## Problem to work on
For each record that follows, give it back exactly, with no pictures included.

(Plain-text document sources)
+++++

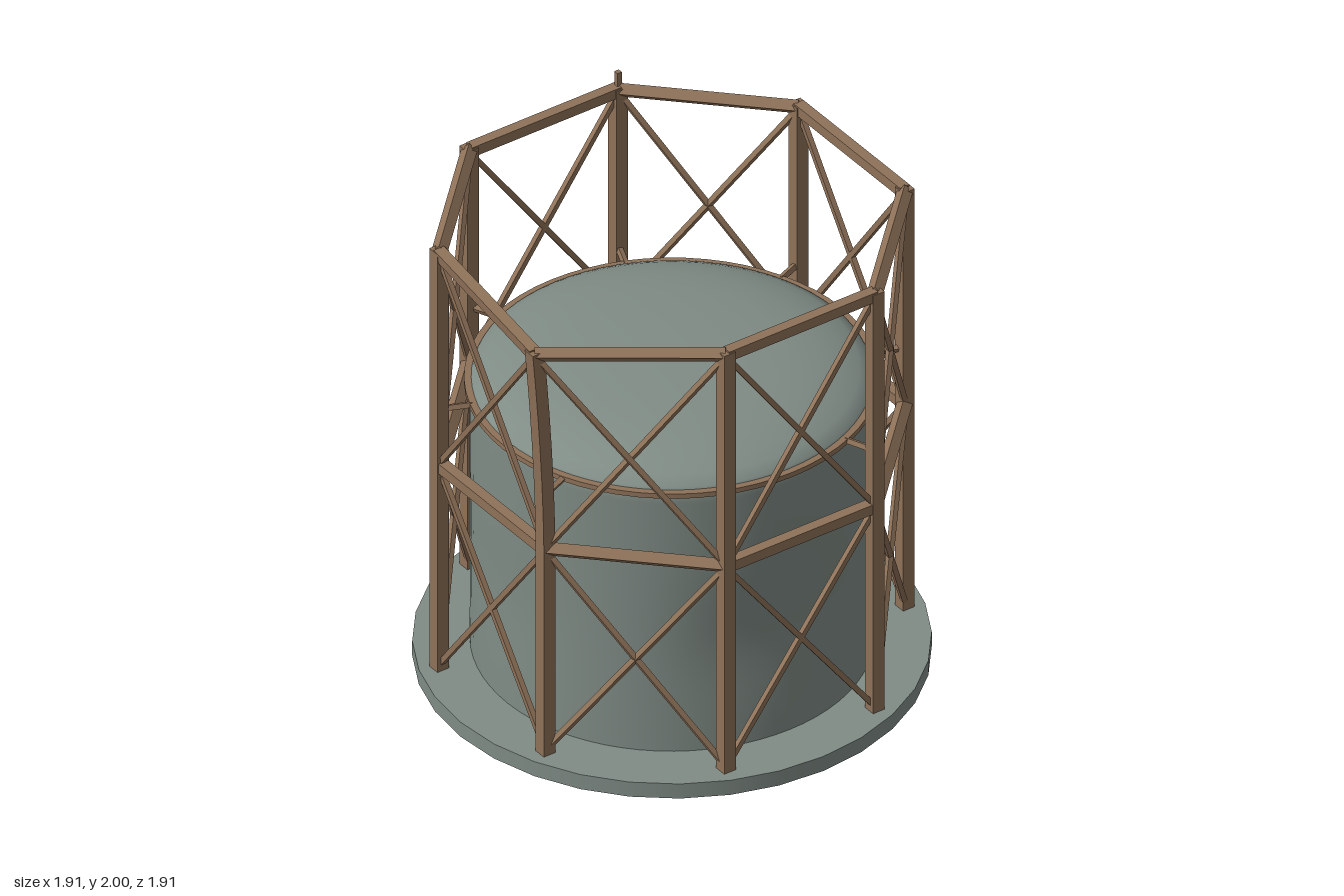
import * as THREE from 'three';
import { mergeVertices, toCreasedNormals } from 'three/addons/utils/BufferGeometryUtils.js';

const steel = new THREE.MeshStandardMaterial({ color: 0x808c86 });
steel.name = 'weatheredGreySteel';
const rust = new THREE.MeshStandardMaterial({ color: 0x8f7259 });
rust.name = 'rustyBrown';

const UP = new THREE.Vector3(0, 1, 0);
const BASE = 0.065, MID = 0.975, TOP = 1.92, FRAME_R = 0.88;
const BENT = 5; // index of the buckled post
const BUCKLE = new THREE.Vector3(-0.07, -0.03, 0.03);

function add(parent, name, geometry, material) {
  const mesh = new THREE.Mesh(geometry, material);
  mesh.name = name;
  parent.add(mesh);
  return mesh;
}

// Square bar between two points
function bar(parent, name, a, b, size) {
  const dir = b.clone().sub(a);
  const mesh = add(parent, name, new THREE.BoxGeometry(size, dir.length(), size), rust);
  mesh.position.copy(a).add(b).multiplyScalar(0.5);
  mesh.quaternion.setFromUnitVectors(UP, dir.normalize());
}

// Point on the octagon; the buckled post leans out above the middle ring
function node(i, y, r = FRAME_R) {
  const k = i % 8, a = Math.PI / 8 + k * Math.PI / 4;
  const p = new THREE.Vector3(Math.cos(a) * r, y, -Math.sin(a) * r);
  if (k === BENT - 1 && y > MID) {
    const t = (y - MID) / (TOP - MID);
    p.addScaledVector(BUCKLE, Math.pow(t, 1.6));
  }
  return p;
}

// Gas holder bell: lathe profile with shallow dents pushed into the wall
function tankGeometry() {
  const profile = [];
  for (let i = 0; i <= 24; i++) profile.push(new THREE.Vector2(0.745, 0.06 + i * 1.16 / 24));
  for (const [r, y] of [[0.735, 1.24], [0.69, 1.265], [0.63, 1.288], [0.54, 1.312],
    [0.42, 1.328], [0.28, 1.338], [0.14, 1.344], [0.001, 1.346]]) {
    profile.push(new THREE.Vector2(r, y));
  }
  let g = new THREE.LatheGeometry(profile, 72);
  g.deleteAttribute('uv');
  g.deleteAttribute('normal');
  g = mergeVertices(g, 1e-5);
  const dents = [[-0.15, 0.5, 0.03], [Math.PI - 0.15, 0.58, 0.03], [-Math.PI / 2, 0.5, 0.01]];
  const p = g.attributes.position;
  for (let i = 0; i < p.count; i++) {
    const x = p.getX(i), y = p.getY(i), z = p.getZ(i);
    if (y > 1.21) continue;
    const angle = Math.atan2(x, z);
    let r = Math.hypot(x, z);
    for (const [a, cy, depth] of dents) {
      const d = Math.atan2(Math.sin(angle - a), Math.cos(angle - a));
      r -= depth * Math.exp(-((d / 0.4) ** 2) - ((y - cy) / 0.27) ** 2);
    }
    p.setXYZ(i, Math.sin(angle) * r, y, Math.cos(angle) * r);
  }
  return toCreasedNormals(g, 0.7);
}

// Upright post, with its vertices following the node rule
function post(parent, i) {
  const h = TOP + 0.015 - 0.05;
  const g = new THREE.BoxGeometry(0.052, h, 0.052, 1, 12, 1);
  g.translate(0, 0.05 + h / 2, 0);
  const p = g.attributes.position;
  for (let v = 0; v < p.count; v++) {
    const n = node(i, p.getY(v));
    p.setXYZ(v, p.getX(v) + n.x, n.y, p.getZ(v) + n.z);
  }
  g.computeVertexNormals();
  add(parent, 'post', toCreasedNormals(g, 0.5), rust);
}

export function createModel() {
  const model = new THREE.Group();
  model.name = 'gasHolder';

  const base = add(model, 'basePlate', new THREE.CylinderGeometry(0.957, 0.957, BASE, 32), steel);
  base.position.y = BASE / 2;
  add(model, 'tank', tankGeometry(), steel);

  // Flat hoop around the shoulder of the tank
  const hoop = [[0.738, 1.21], [0.766, 1.21], [0.766, 1.231], [0.738, 1.231], [0.738, 1.21]]
    .map(([r, y]) => new THREE.Vector2(r, y));
  add(model, 'tankHoop', toCreasedNormals(new THREE.LatheGeometry(hoop, 64), 0.5), rust);

  // Guide frame: eight bays of posts, ring beams and crossed braces
  const frame = new THREE.Group();
  frame.name = 'guideFrame';
  model.add(frame);
  for (let i = 0; i < 8; i++) {
    post(frame, i);
    bar(frame, 'middleBeam', node(i, MID), node(i + 1, MID), 0.043);
    bar(frame, 'topBeam', node(i, TOP), node(i + 1, TOP), 0.043);
    for (const [low, high] of [[BASE + 0.01, MID - 0.01], [MID, TOP - 0.01]]) {
      bar(frame, 'brace', node(i, low), node(i + 1, high), 0.021);
      bar(frame, 'brace', node(i + 1, low), node(i, high), 0.021);
    }
    bar(frame, 'guideBracket', node(i, 1.221, 0.755), node(i, 1.221, 0.855), 0.02);
  }

  // Broken rod left standing on one back post
  const foot = node(1, TOP);
  bar(frame, 'brokenRod', foot, foot.clone().setY(2.0), 0.02);
  return model;
}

+++++

## The completed task
import * as THREE from 'three';
import { mergeVertices, toCreasedNormals } from 'three/addons/utils/BufferGeometryUtils.js';

const steel = new THREE.MeshStandardMaterial({ color: 0x808c86 });
steel.name = 'weatheredGreySteel';
const rust = new THREE.MeshStandardMaterial({ color: 0x8f7259 });
rust.name = 'rustyBrown';

const UP = new THREE.Vector3(0, 1, 0);
const BASE = 0.065, MID = 0.975, TOP = 1.92, FRAME_R = 0.88;
const BENT = 5; // index of the buckled post
const BUCKLE = new THREE.Vector3(-0.07, -0.03, 0.03);

function add(parent, name, geometry, material) {
  const mesh = new THREE.Mesh(geometry, material);
  mesh.name = name;
  parent.add(mesh);
  return mesh;
}

// Square bar between two points
function bar(parent, name, a, b, size) {
  const dir = b.clone().sub(a);
  const mesh = add(parent, name, new THREE.BoxGeometry(size, dir.length(), size), rust);
  mesh.position.copy(a).add(b).multiplyScalar(0.5);
  mesh.quaternion.setFromUnitVectors(UP, dir.normalize());
}

// Point on the octagon; the buckled post leans out above the middle ring
function node(i, y, r = FRAME_R) {
  const k = i % 8, a = Math.PI / 8 + k * Math.PI / 4;
  const p = new THREE.Vector3(Math.cos(a) * r, y, -Math.sin(a) * r);
  if (k === BENT - 1 && y > MID) {
    const t = (y - MID) / (TOP - MID);
    p.addScaledVector(BUCKLE, Math.pow(t, 1.6));
  }
  return p;
}

// Gas holder bell: lathe profile with shallow dents pushed into the wall
function tankGeometry() {
  const profile = [];
  for (let i = 0; i <= 24; i++) profile.push(new THREE.Vector2(0.745, 0.06 + i * 1.16 / 24));
  for (const [r, y] of [[0.735, 1.24], [0.69, 1.265], [0.63, 1.288], [0.54, 1.312],
    [0.42, 1.328], [0.28, 1.338], [0.14, 1.344], [0.001, 1.346]]) {
    profile.push(new THREE.Vector2(r, y));
  }
  let g = new THREE.LatheGeometry(profile, 72);
  g.deleteAttribute('uv');
  g.deleteAttribute('normal');
  g = mergeVertices(g, 1e-5);
  const dents = [[-0.15, 0.5, 0.03], [Math.PI - 0.15, 0.58, 0.03], [-Math.PI / 2, 0.5, 0.01]];
  const p = g.attributes.position;
  for (let i = 0; i < p.count; i++) {
    const x = p.getX(i), y = p.getY(i), z = p.getZ(i);
    if (y > 1.21) continue;
    const angle = Math.atan2(x, z);
    let r = Math.hypot(x, z);
    for (const [a, cy, depth] of dents) {
      const d = Math.atan2(Math.sin(angle - a), Math.cos(angle - a));
      r -= depth * Math.exp(-((d / 0.4) ** 2) - ((y - cy) / 0.27) ** 2);
    }
    p.setXYZ(i, Math.sin(angle) * r, y, Math.cos(angle) * r);
  }
  return toCreasedNormals(g, 0.7);
}

// Upright post, with its vertices following the node rule
function post(parent, i) {
  const h = TOP + 0.015 - 0.05;
  const g = new THREE.BoxGeometry(0.052, h, 0.052, 1, 12, 1);
  g.translate(0, 0.05 + h / 2, 0);
  const p = g.attributes.position;
  for (let v = 0; v < p.count; v++) {
    const n = node(i, p.getY(v));
    p.setXYZ(v, p.getX(v) + n.x, n.y, p.getZ(v) + n.z);
  }
  g.computeVertexNormals();
  add(parent, 'post', toCreasedNormals(g, 0.5), rust);
}

export function createModel() {
  const model = new THREE.Group();
  model.name = 'gasHolder';

  const base = add(model, 'basePlate', new THREE.CylinderGeometry(0.957, 0.957, BASE, 32), steel);
  base.position.y = BASE / 2;
  add(model, 'tank', tankGeometry(), steel);

  // Flat hoop around the shoulder of the tank
  const hoop = [[0.738, 1.21], [0.766, 1.21], [0.766, 1.231], [0.738, 1.231], [0.738, 1.21]]
    .map(([r, y]) => new THREE.Vector2(r, y));
  add(model, 'tankHoop', toCreasedNormals(new THREE.LatheGeometry(hoop, 64), 0.5), rust);

  // Guide frame: eight bays of posts, ring beams and crossed braces
  const frame = new THREE.Group();
  frame.name = 'guideFrame';
  model.add(frame);
  for (let i = 0; i < 8; i++) {
    post(frame, i);
    bar(frame, 'middleBeam', node(i, MID), node(i + 1, MID), 0.043);
    bar(frame, 'topBeam', node(i, TOP), node(i + 1, TOP), 0.043);
    for (const [low, high] of [[BASE + 0.01, MID - 0.01], [MID, TOP - 0.01]]) {
      bar(frame, 'brace', node(i, low), node(i + 1, high), 0.021);
      bar(frame, 'brace', node(i + 1, low), node(i, high), 0.021);
    }
    bar(frame, 'guideBracket', node(i, 1.221, 0.755), node(i, 1.221, 0.855), 0.02);
  }

  // Broken rod left standing on one back post
  const foot = node(1, TOP);
  bar(frame, 'brokenRod', foot, foot.clone().setY(2.0), 0.02);
  return model;
}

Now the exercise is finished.